I grew it one time after seeing a load of cyclists come into a cafe on a Netherlands sailing holiday, and deciding that having it short made me look like a Dutch housewife. The last time I had it chopped off was because as it went greyer I was afraid that it made me look not so much like pre-Raphaelite angel as Gandalf. Persuading stylists that I wanted it really short was always an uphill task. I would cite Judi Dench and Emma Watson in her pixie crop phase as models, and the hairdresser would mutter about styling products. Apparently Judi Dench does not just wash her hair in the shower, let it dry while she eats her breakfast, and voila, her hair will look like it does in photoshoots.
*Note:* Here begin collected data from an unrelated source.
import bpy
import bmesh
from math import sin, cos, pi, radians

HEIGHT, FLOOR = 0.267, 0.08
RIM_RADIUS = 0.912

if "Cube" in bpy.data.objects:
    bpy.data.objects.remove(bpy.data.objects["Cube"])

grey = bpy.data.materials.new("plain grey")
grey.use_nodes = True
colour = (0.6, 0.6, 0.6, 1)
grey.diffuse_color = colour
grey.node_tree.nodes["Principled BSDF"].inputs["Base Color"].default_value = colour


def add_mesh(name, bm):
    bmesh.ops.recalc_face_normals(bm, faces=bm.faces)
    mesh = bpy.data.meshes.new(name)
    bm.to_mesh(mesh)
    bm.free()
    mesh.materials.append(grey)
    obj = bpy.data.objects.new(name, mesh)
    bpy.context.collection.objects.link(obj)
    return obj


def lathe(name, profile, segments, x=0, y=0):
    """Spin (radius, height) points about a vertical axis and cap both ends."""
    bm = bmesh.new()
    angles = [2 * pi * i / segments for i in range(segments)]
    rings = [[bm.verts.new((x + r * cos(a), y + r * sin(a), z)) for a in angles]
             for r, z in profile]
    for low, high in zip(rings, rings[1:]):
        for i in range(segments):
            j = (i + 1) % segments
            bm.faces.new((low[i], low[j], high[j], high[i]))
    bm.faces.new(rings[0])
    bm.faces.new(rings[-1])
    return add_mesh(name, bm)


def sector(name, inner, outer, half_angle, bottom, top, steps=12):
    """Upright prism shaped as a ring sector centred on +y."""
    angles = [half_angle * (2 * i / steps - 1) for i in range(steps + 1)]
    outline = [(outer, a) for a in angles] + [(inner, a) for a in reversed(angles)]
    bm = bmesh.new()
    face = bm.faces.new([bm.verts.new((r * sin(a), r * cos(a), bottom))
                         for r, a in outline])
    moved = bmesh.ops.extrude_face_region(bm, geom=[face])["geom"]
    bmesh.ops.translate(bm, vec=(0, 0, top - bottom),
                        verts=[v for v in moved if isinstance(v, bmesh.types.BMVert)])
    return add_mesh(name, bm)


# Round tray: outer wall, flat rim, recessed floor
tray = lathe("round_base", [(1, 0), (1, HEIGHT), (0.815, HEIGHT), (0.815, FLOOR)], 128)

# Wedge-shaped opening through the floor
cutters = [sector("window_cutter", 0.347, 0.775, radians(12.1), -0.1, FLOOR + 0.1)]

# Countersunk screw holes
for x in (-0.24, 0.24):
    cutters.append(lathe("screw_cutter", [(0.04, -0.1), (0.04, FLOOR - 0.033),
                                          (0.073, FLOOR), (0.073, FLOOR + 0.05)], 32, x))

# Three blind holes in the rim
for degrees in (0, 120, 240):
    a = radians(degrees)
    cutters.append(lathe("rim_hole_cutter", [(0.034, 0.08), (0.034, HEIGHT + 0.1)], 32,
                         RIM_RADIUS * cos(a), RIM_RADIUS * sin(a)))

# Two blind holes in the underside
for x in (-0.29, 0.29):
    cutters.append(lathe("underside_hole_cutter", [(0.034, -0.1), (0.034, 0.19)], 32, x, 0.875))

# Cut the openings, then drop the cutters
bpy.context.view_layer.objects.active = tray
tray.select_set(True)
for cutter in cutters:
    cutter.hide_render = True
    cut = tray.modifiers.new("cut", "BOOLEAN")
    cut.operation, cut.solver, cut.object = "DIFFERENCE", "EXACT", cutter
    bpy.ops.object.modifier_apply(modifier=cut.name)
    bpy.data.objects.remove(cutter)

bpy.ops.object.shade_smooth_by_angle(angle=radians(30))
My present hairdresser is supremely talented at dealing with it. She is half Italian and has curly hair herself, which helps, and she finds out and remembers how much time and effort her clients are planning to put into their hair styles and cuts accordingly. One of her predecessors at the salon where she used to work before starting her own business used to cut it quite nicely, before spending ten minutes straightening my fringe with tongs. It looked jolly good and I could have stepped straight on to either front bench of the House of Commons with hair like that, except that I did not possess any straightening irons and did not propose to buy them or spend ten minutes in the morning messing with my fringe, not to mention the rain and the hats.
So we will see where we get to with the new, longer and growing by the day hair. The thing that encouraged me to persist was discovering how curly it still was despite being so grey. That and the fact that my hairdresser persuaded me to spend the outrageous sum of fifteen pounds on a tube of Curl Creator. She promised that it would last for ages as I only needed to use a pea sized blob after washing it, and that it would not make my hair feel sticky, and as I trust her judgement I agreed to give it a try. She says that the secret of persuading the hair to form curls instead of sticking out in a huge frizzy cloud is to thin when cutting. In the last couple of years young people have been colouring their hair grey, and apparently curls are now back in fashion along with the whole cheesecloth smock and flares Seventies revival, so my natural silver equivalent of a bubble perm could be bang on trend. If it doesn't work we can always chop it off and go back to the Dutch housewife, sub Dame Judi look.